[PROBLEM]: Find and copy every line in the records that includes the string "Translation".

Document images with source code

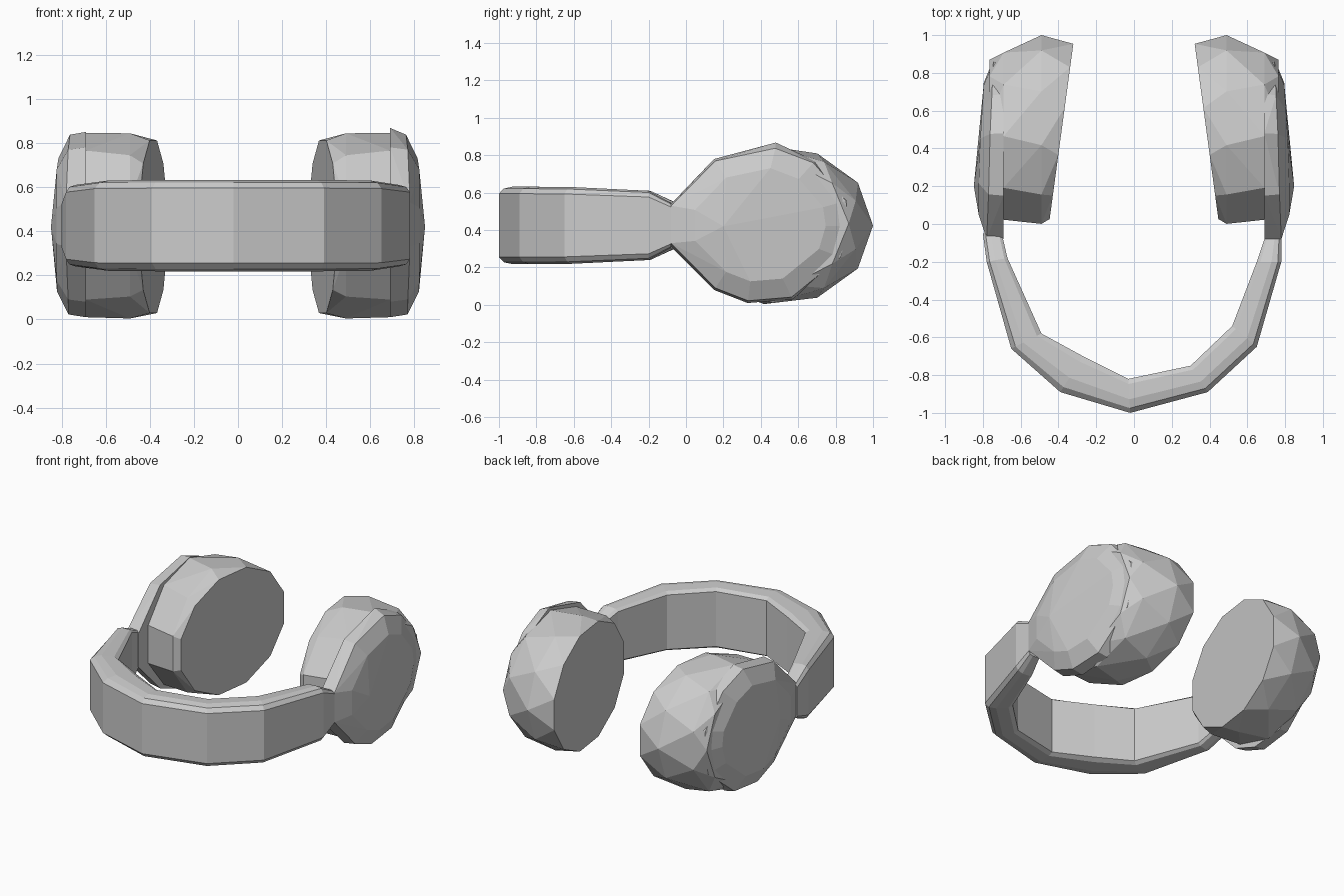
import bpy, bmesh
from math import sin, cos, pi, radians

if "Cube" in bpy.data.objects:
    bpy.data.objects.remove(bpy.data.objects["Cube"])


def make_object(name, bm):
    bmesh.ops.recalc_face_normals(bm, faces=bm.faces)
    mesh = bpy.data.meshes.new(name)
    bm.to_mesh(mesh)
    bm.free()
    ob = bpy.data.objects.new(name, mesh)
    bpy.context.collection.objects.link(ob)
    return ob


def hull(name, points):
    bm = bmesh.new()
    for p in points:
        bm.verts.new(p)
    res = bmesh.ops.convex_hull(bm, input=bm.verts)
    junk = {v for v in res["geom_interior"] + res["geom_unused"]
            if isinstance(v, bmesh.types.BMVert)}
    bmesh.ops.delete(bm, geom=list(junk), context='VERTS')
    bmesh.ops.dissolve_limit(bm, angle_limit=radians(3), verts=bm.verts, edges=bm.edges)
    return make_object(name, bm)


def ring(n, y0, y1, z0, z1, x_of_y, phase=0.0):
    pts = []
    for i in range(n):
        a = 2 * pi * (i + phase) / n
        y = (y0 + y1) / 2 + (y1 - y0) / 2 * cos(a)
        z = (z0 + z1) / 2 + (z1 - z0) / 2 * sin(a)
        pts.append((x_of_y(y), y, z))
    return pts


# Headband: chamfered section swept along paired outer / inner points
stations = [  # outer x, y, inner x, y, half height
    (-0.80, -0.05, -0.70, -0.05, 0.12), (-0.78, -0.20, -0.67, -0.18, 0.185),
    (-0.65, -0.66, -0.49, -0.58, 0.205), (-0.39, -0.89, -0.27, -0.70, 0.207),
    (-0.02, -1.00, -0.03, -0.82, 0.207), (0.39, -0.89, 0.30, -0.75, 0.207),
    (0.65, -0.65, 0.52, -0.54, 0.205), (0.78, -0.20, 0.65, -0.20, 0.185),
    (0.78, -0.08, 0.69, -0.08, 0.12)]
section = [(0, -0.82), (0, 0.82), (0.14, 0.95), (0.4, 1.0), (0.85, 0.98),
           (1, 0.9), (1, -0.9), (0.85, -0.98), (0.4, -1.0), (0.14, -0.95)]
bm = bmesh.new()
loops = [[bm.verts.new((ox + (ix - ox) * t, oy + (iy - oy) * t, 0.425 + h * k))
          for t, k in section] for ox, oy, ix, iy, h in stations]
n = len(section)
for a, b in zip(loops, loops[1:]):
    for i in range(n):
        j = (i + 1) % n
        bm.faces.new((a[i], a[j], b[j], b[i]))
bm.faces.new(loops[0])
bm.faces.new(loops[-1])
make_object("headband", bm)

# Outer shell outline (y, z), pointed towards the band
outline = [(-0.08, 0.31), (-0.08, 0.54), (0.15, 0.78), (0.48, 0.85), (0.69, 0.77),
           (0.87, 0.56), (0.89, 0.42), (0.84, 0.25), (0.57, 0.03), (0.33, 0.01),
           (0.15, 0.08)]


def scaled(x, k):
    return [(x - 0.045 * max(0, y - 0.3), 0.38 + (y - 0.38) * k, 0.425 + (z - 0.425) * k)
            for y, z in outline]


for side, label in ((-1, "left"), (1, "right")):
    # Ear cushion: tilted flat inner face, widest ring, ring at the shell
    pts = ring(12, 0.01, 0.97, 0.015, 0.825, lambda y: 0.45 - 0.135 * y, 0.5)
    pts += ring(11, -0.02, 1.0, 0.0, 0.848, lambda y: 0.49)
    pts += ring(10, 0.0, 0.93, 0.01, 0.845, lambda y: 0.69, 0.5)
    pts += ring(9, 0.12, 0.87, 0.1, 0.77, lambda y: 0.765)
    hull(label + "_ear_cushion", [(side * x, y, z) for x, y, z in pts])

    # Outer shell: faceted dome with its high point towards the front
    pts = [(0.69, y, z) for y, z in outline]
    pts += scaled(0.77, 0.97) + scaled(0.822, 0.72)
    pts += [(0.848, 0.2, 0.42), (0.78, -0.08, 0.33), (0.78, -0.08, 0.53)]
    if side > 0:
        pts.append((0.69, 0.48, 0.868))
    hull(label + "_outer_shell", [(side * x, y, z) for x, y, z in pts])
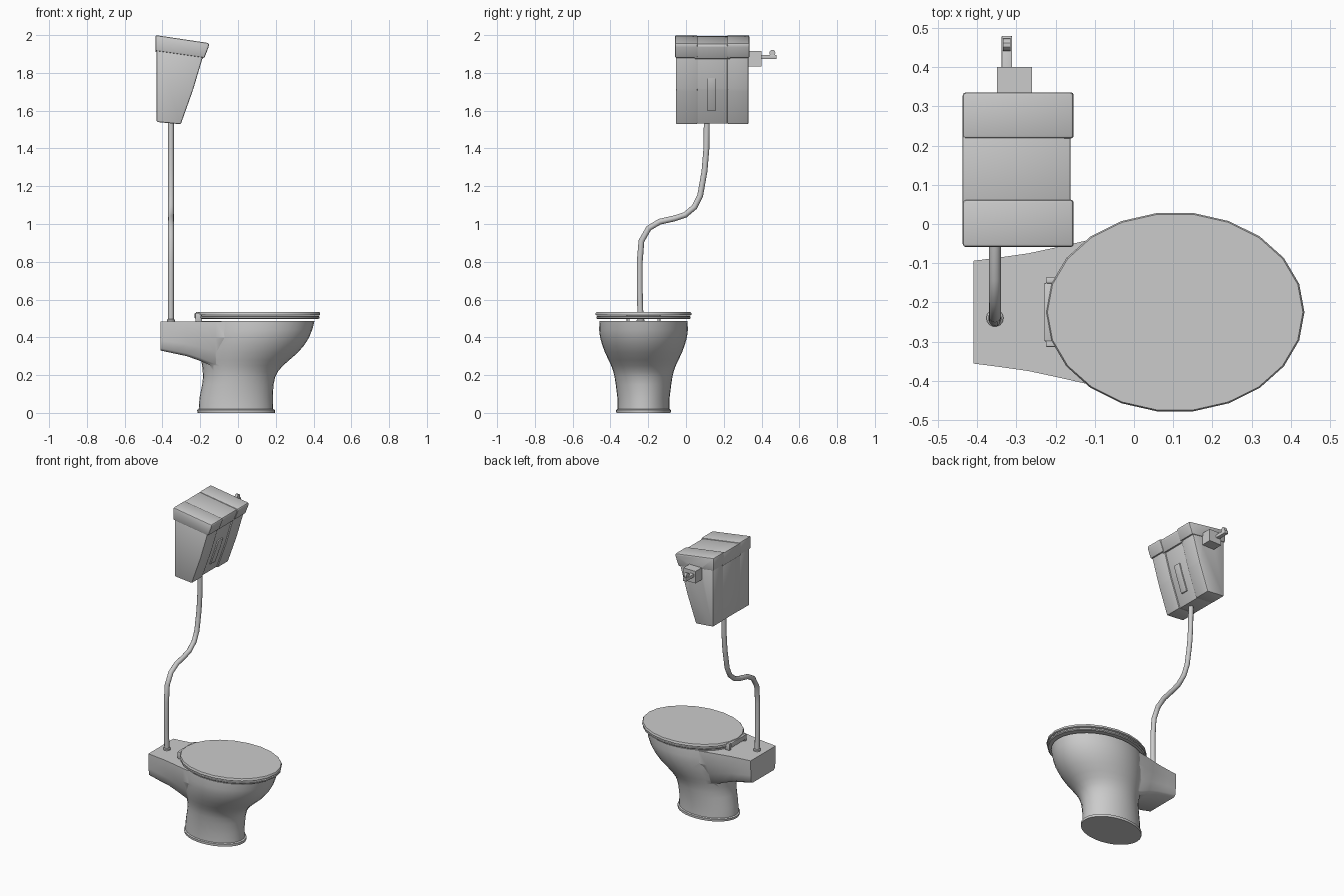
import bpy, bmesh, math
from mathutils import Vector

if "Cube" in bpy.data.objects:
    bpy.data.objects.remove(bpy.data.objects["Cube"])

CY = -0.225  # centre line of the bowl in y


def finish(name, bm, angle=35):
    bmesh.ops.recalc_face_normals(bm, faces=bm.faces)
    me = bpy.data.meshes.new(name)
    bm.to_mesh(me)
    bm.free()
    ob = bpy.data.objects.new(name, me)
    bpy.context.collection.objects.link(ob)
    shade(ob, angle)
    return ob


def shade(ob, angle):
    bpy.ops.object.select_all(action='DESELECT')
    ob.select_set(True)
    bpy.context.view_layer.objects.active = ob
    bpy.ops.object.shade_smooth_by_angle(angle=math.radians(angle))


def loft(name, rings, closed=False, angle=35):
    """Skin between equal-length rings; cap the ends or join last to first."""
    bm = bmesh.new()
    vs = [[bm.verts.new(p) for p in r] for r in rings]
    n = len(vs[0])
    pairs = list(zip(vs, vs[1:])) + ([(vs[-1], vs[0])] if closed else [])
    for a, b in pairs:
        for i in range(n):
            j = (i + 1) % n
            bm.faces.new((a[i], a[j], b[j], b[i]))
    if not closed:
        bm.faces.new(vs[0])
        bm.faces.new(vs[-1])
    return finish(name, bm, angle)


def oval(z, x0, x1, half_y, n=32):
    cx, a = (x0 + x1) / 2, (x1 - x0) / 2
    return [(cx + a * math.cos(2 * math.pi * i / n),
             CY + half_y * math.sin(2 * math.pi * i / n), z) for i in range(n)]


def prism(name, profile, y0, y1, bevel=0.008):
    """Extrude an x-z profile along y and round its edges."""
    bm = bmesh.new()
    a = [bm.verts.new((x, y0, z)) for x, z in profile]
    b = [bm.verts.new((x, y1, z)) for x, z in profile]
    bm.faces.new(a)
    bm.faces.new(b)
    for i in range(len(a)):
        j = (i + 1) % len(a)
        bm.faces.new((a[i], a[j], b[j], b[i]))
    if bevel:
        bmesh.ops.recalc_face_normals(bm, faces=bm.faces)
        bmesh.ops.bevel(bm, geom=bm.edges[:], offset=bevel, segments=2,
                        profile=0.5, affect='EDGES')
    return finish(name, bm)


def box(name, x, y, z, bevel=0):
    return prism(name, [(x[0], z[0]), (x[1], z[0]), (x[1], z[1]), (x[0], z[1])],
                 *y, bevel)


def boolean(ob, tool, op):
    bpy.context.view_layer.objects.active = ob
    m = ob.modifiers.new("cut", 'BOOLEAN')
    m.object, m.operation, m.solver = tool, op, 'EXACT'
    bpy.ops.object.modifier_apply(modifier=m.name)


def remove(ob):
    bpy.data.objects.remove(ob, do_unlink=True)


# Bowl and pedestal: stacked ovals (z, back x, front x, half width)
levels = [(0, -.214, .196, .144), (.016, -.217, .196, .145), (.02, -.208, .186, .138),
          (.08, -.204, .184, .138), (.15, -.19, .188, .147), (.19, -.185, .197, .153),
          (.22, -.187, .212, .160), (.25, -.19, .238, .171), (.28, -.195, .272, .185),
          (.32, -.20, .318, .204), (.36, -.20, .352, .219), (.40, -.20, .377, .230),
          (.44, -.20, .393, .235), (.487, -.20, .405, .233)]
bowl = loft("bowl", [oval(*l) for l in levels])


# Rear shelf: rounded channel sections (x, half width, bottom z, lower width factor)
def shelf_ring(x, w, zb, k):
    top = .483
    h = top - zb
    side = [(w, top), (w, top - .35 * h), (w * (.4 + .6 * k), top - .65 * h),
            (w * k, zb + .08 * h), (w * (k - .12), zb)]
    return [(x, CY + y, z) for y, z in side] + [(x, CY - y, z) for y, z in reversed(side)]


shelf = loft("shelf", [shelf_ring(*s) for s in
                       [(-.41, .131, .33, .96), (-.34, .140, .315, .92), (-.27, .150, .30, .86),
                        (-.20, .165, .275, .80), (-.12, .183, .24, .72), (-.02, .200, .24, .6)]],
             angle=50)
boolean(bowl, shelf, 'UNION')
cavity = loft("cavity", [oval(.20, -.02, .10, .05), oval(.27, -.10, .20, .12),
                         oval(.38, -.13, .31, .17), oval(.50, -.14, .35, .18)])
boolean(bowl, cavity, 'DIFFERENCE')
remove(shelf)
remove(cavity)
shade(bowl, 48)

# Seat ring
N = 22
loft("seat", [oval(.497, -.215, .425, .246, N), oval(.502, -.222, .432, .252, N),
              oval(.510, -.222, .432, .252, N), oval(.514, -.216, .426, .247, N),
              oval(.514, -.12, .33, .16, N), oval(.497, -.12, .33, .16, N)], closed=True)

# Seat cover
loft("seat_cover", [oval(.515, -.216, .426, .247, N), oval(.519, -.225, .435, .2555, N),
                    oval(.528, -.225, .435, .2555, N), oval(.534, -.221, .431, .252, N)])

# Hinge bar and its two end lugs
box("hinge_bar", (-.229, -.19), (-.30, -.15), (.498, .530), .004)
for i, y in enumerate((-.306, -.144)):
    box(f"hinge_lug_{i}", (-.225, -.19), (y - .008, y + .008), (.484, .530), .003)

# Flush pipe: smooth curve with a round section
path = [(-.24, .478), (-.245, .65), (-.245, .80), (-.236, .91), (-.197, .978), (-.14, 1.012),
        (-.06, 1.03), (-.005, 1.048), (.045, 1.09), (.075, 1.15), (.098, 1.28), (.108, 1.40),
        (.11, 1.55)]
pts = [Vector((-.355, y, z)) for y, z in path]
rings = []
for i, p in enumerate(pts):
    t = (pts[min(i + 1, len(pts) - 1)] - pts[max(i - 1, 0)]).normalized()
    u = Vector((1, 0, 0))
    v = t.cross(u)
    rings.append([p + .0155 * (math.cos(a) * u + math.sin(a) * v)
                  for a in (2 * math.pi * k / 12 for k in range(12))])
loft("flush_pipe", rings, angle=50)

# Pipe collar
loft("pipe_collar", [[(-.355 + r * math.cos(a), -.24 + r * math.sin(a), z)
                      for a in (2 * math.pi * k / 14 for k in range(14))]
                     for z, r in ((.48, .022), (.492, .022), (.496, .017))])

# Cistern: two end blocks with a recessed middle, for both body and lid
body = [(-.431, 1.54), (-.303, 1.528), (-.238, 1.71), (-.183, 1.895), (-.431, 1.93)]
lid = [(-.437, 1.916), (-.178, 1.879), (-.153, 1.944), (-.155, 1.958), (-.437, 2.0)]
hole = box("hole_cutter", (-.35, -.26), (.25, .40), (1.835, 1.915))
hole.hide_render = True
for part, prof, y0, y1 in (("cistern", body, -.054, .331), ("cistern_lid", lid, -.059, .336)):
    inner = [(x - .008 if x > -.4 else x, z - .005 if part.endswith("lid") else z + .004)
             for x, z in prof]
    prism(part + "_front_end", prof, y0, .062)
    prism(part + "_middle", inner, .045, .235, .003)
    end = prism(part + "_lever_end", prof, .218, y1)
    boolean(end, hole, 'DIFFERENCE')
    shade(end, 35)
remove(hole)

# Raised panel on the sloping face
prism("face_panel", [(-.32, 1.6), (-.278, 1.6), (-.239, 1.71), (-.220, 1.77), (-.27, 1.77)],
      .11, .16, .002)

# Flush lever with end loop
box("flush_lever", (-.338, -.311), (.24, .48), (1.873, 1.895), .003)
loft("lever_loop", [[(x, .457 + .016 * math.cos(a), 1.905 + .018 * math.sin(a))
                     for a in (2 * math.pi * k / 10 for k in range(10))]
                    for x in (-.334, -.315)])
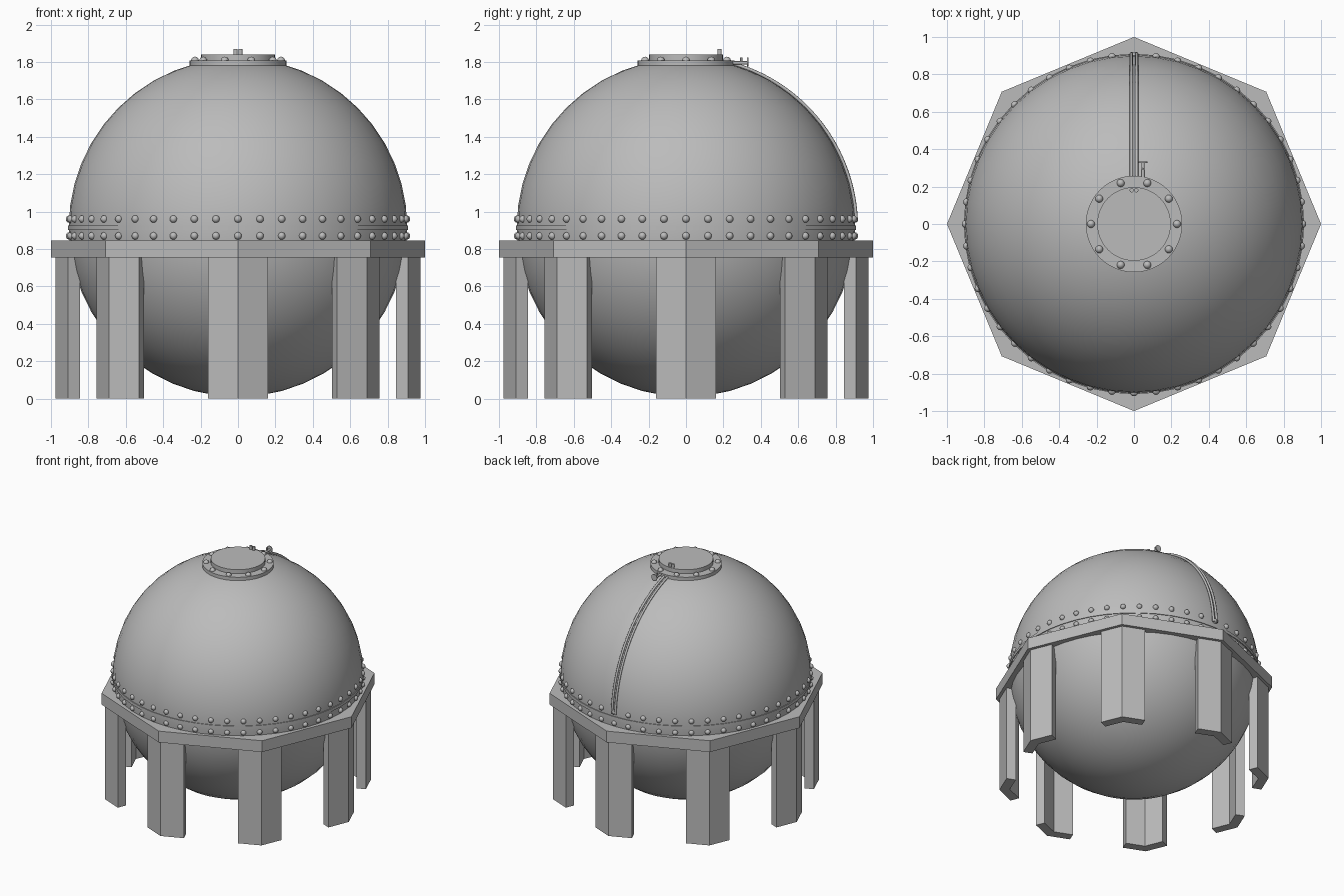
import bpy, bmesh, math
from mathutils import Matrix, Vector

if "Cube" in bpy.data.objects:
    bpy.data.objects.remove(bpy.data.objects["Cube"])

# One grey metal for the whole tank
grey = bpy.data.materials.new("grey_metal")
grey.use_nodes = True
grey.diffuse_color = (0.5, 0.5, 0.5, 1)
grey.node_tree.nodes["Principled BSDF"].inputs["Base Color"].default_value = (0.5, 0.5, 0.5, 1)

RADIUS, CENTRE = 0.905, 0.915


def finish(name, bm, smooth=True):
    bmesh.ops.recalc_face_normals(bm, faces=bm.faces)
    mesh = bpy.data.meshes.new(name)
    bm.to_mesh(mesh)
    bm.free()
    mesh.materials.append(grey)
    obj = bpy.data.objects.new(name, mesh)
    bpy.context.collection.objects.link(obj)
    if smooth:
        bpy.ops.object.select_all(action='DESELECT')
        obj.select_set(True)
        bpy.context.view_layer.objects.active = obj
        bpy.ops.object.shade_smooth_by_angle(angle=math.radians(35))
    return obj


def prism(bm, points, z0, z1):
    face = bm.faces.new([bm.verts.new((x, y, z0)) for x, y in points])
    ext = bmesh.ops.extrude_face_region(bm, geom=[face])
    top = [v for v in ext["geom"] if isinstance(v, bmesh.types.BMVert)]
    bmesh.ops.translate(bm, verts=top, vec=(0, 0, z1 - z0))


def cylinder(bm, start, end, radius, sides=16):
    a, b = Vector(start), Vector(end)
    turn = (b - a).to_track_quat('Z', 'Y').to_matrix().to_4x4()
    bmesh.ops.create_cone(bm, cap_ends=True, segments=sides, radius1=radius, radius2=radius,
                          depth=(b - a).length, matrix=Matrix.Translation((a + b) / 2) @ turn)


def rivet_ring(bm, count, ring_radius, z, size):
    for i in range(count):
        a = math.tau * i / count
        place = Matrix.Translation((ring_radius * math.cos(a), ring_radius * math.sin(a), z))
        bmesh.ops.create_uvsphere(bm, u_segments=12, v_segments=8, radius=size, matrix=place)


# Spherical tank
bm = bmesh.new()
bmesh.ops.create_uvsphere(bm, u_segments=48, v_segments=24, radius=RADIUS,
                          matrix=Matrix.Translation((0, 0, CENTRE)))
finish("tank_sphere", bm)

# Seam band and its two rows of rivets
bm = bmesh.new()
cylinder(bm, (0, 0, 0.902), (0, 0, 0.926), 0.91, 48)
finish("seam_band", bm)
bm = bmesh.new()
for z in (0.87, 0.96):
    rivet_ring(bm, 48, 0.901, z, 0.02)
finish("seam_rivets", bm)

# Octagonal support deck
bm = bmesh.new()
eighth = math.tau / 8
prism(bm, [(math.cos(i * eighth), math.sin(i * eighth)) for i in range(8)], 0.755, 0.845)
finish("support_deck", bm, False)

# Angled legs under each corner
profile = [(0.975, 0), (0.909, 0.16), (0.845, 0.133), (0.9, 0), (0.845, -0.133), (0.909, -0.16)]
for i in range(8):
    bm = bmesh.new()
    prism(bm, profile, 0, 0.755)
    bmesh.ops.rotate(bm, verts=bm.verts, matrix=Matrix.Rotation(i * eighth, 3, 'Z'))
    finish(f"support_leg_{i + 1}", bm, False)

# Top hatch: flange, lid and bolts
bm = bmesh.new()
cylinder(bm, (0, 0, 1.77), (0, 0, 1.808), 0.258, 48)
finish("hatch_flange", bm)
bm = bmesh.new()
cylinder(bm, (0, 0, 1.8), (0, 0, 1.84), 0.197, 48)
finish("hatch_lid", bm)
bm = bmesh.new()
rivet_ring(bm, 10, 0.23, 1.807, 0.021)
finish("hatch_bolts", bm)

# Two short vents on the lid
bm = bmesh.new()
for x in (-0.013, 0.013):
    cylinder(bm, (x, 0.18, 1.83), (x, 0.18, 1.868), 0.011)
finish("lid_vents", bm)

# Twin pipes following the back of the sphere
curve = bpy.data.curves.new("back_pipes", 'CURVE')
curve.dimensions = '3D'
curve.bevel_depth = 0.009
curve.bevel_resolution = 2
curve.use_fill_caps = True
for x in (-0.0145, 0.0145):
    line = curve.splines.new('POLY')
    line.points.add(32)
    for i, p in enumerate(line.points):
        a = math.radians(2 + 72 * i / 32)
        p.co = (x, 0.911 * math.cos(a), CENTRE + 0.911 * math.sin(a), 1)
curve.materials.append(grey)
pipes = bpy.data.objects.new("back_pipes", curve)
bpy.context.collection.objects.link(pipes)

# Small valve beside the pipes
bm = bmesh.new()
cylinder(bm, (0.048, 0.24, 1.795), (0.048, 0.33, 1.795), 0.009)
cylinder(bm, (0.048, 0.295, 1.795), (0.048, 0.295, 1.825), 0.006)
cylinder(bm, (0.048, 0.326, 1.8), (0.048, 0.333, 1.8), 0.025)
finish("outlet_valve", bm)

[PROBLEM SOLUTION]:
                          depth=(b - a).length, matrix=Matrix.Translation((a + b) / 2) @ turn)
        place = Matrix.Translation((ring_radius * math.cos(a), ring_radius * math.sin(a), z))
                          matrix=Matrix.Translation((0, 0, CENTRE)))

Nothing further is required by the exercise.